(Species: Lonicera - Family: Caprifoliaceae)
Honeysuckle and its origins
Honeysuckle, also known as woodbine, is a deciduous and hardy climbing shrub that decorates country hedgerows, scrubland and woods all over Europe in summer and has produced varieties that decorate our gardens too.
The species name Lonicera is thus named in honour of Renaissance botanist, Adam Lonicer.
Seasonality: Honeysuckle in flower
Gardeners who favour neat, tidy climbers should steer clear of honeysuckle. But if you want a climbing plant that smells gorgeous, has the prettiest two-tone flowers and can scramble up the garden shed in a season, then honeysuckle is for you. Not a plant to be restrained - see how it grows wild, threading itself through hedgerows, twining itself around branches of trees - honeysuckle is at its best given free rein, where it will turn the most urban of spaces into a rural-style, fragrant retreat.
Lonicera periclymenum is Europe's native honeysuckle and in high summer the familiar, scented tubular deep pink, yellow and cream flowers appear on the long trailing stems, followed by deep red berries.
The best garden honeysuckles are improved versions of Lonicera periclymenum: Belgica blooms earlier and Serotina, with deep crimson flowers, blooms until autumn, so if you have both, you can extend the flowering period. Graham Thomas is another long-flowering and beautiful variety which offers cream and yellow flowers. All of these are highly fragrant.
How to plant: Honeysuckle
Honeysuckle is unfussy. It will grow in sun or shade; light shade for preference. It prefers moist soil that is fertile and well-drained. Above all, it needs a garden feature to climb and scramble over so the tubular flowers can be seen across the garden: an archway, bower or pergola is ideal.
Mulch the soil regularly with organic matter to help keep the soil moist and top-dress with XXXX fertiliser in spring in order to boost flower production.
Prune straight after flowering by cutting back about one-third of the plant and renovate by hard pruning in early spring, to about 60cm, tying in any new shoots.
When grown in full sun, aphids that attack and damage the plant can be a problem so keep a lookout and spray with XXX.
Propagation of Honeysuckle
Honeysuckle is easy to grow from cuttings. Take softwood or semi-ripe cuttings in late spring or summer. Plants can also be layered by pinning the young stems to the ground to encourage them to root.

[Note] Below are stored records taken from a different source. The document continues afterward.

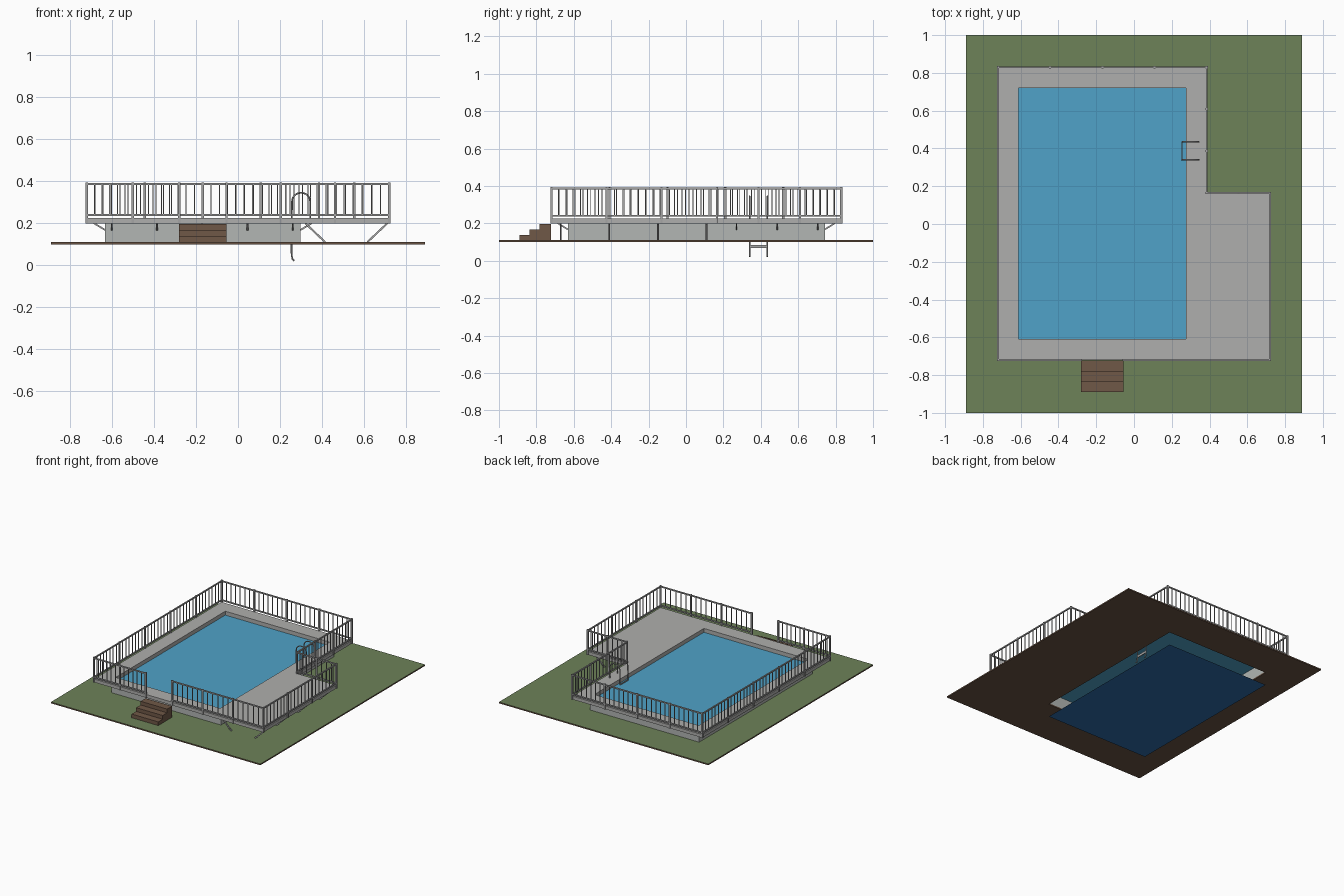
import bpy, bmesh, math
from mathutils import Vector

cube = bpy.data.objects.get("Cube")
if cube:
    bpy.data.objects.remove(cube)


def material(name, *srgb):
    m = bpy.data.materials.new(name)
    col = [(c / 255 / 12.92 if c < 10 else ((c / 255 + 0.055) / 1.055) ** 2.4) for c in srgb] + [1]
    m.use_nodes = True
    m.diffuse_color = col
    m.node_tree.nodes["Principled BSDF"].inputs["Base Color"].default_value = col
    return m


GRASS = material("grass green", 109, 130, 89)
SOIL = material("soil brown", 104, 82, 66)
WOOD = material("step wood", 112, 88, 71)
DECK = material("deck grey", 175, 175, 173)
WALL = material("wall grey", 178, 182, 179)
METAL = material("rail metal", 165, 165, 165)
WATER = material("water blue", 80, 162, 200)
FLOOR = material("pool floor blue", 46, 108, 168)


def finish(bm, name, *mats):
    bmesh.ops.recalc_face_normals(bm, faces=bm.faces)
    me = bpy.data.meshes.new(name)
    bm.to_mesh(me)
    bm.free()
    for m in mats:
        me.materials.append(m)
    ob = bpy.data.objects.new(name, me)
    bpy.context.collection.objects.link(ob)
    return ob


def rect(x0, x1, y0, y1):
    return [(x0, y0), (x1, y0), (x1, y1), (x0, y1)]


def slab(name, loops, z0, z1, *mats):
    """Extruded outline; further loops are holes."""
    cu = bpy.data.curves.new(name, 'CURVE')
    cu.dimensions = '2D'
    cu.fill_mode = 'BOTH'
    cu.extrude = (z1 - z0) / 2
    for loop in loops:
        sp = cu.splines.new('POLY')
        sp.points.add(len(loop) - 1)
        for p, (x, y) in zip(sp.points, loop):
            p.co = (x, y, 0, 1)
        sp.use_cyclic_u = True
    tmp = bpy.data.objects.new(name + "_outline", cu)
    me = bpy.data.meshes.new_from_object(tmp)
    bm = bmesh.new()
    bm.from_mesh(me)
    bpy.data.objects.remove(tmp)
    bpy.data.curves.remove(cu)
    bpy.data.meshes.remove(me)
    bmesh.ops.remove_doubles(bm, verts=bm.verts, dist=1e-5)
    bmesh.ops.translate(bm, verts=bm.verts, vec=(0, 0, (z0 + z1) / 2))
    for f in bm.faces:
        f.smooth = False
        f.material_index = 0
    return finish(bm, name, *mats)


def sheet(name, outline, z, mat):
    bm = bmesh.new()
    bm.faces.new([bm.verts.new((x, y, z)) for x, y in outline])
    return finish(bm, name, mat)


def bar(bm, a, b, w, h=None):
    """Square bar between two points."""
    a, b = Vector(a), Vector(b)
    d = b - a
    r = bmesh.ops.create_cube(bm, size=1)["verts"]
    bmesh.ops.scale(bm, verts=r, vec=(w, h or w, d.length))
    m = d.to_track_quat('Z', 'Y').to_matrix().to_4x4()
    m.translation = (a + b) / 2
    bmesh.ops.transform(bm, verts=r, matrix=m)


def tube(name, points, radius, mat):
    cu = bpy.data.curves.new(name, 'CURVE')
    cu.dimensions = '3D'
    cu.bevel_depth = radius
    cu.bevel_resolution = 2
    cu.use_fill_caps = True
    sp = cu.splines.new('POLY')
    sp.points.add(len(points) - 1)
    for p, co in zip(sp.points, points):
        p.co = (*co, 1)
    cu.materials.append(mat)
    bpy.context.collection.objects.link(bpy.data.objects.new(name, cu))


# Ground, pool and deck
LAND, TOP = 0.11, 0.225
UNDER = 0.2
pool = rect(-0.612, 0.275, -0.61, 0.72)
ground = slab("ground", [rect(-0.89, 0.89, -1, 1), pool], 0.1, LAND, GRASS, SOIL)
for f in ground.data.polygons:
    f.material_index = 0 if f.normal.z > 0.5 else 1
slab("pool_wall", [rect(-0.632, 0.297, -0.632, 0.743), pool], LAND, UNDER, WALL)
edge = [(-0.72, -0.72), (0.72, -0.72), (0.72, 0.165), (0.385, 0.165), (0.385, 0.83), (-0.72, 0.83)]
slab("deck", [edge, pool], UNDER, TOP, DECK)
sheet("water", pool, 0.195, WATER)
sheet("pool_floor", pool, 0, FLOOR)

# Entry steps
GATE = (-0.28, -0.055)
for i in range(3):
    slab("step_%d" % (i + 1), [rect(*GATE, -0.89 + 0.054 * i, -0.722)],
         LAND + 0.0285 * i, LAND + 0.0285 * (i + 1), WOOD)

# Railing: runs of posts, rails and balusters, open at the steps
runs = [(edge[0], (GATE[0], -0.72), 2), ((GATE[1], -0.72), edge[1], 3), (edge[1], edge[2], 3),
        (edge[2], edge[3], 2), (edge[3], edge[4], 3), (edge[4], edge[5], 4), (edge[5], edge[0], 5)]
posts, rails, balusters = bmesh.new(), bmesh.new(), bmesh.new()
for a, b, panels in runs:
    a, b = Vector((*a, 0)), Vector((*b, 0))
    for z in (0.24, 0.386):
        up = Vector((0, 0, z))
        bar(rails, a + up, b + up, 0.009)
    for i in range(panels + 1):
        p = a.lerp(b, i / panels)
        bar(posts, p + Vector((0, 0, UNDER)), p + Vector((0, 0, 0.394)), 0.011)
    n = panels * max(4, round((b - a).length / panels / 0.04))
    for i in range(1, n):
        if i % (n // panels):
            p = a.lerp(b, i / n)
            bar(balusters, p + Vector((0, 0, 0.24)), p + Vector((0, 0, 0.386)), 0.005)
finish(posts, "railing_posts", METAL)
finish(rails, "railing_rails", METAL)
finish(balusters, "railing_balusters", METAL)

# Short braces between wall and deck, and long legs under the wide deck
braces = bmesh.new()
for i in range(5):
    x = -0.6 + 0.215 * i
    bar(braces, (x, -0.632, 0.168), (x, -0.685, UNDER), 0.008)
    bar(braces, (x, 0.743, 0.168), (x, 0.795, UNDER), 0.008)
for i in range(7):
    y = -0.6 + 0.2175 * i
    bar(braces, (-0.632, y, 0.168), (-0.685, y, UNDER), 0.008)
    if y > 0.2:
        bar(braces, (0.297, y, 0.168), (0.35, y, UNDER), 0.008)
finish(braces, "deck_braces", METAL)
legs = bmesh.new()
for i in range(4):
    y = -0.67 + 0.26 * i
    bar(legs, (0.32, y, UNDER), (0.415, y, LAND), 0.009)
    bar(legs, (0.71, y, UNDER), (0.615, y, LAND), 0.009)
finish(legs, "deck_legs", METAL)

# Pool ladder: two hooped side tubes with rungs
for side, y in (("left", 0.435), ("right", 0.34)):
    hoop = [(0.3 + 0.043 * math.cos(t), y, 0.305 + 0.04 * math.sin(t))
            for t in (math.pi * k / 12 for k in range(13))]
    path = [(0.343, y, TOP)] + hoop + [(0.254, y, 0.1), (0.255, y, 0.05), (0.259, y, 0.03), (0.268, y, 0.022)]
    tube("ladder_side_" + side, path, 0.004, METAL)
rungs = bmesh.new()
for z in (0.076, 0.135, 0.194):
    bar(rungs, (0.254, 0.34, z), (0.254, 0.435, z), 0.006, 0.018)
finish(rungs, "ladder_rungs", METAL)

Did you know?
The sweet scent of the honeysuckle is at its most intoxicating at night. The reason for this is that it is designed to attract pollinating moths which can detect it a quarter of a mile away.
In some countries, bringing these blooms indoors is said to result in a wedding within the year.
In the language of flowers, honeysuckle symbolises true love and fidelity.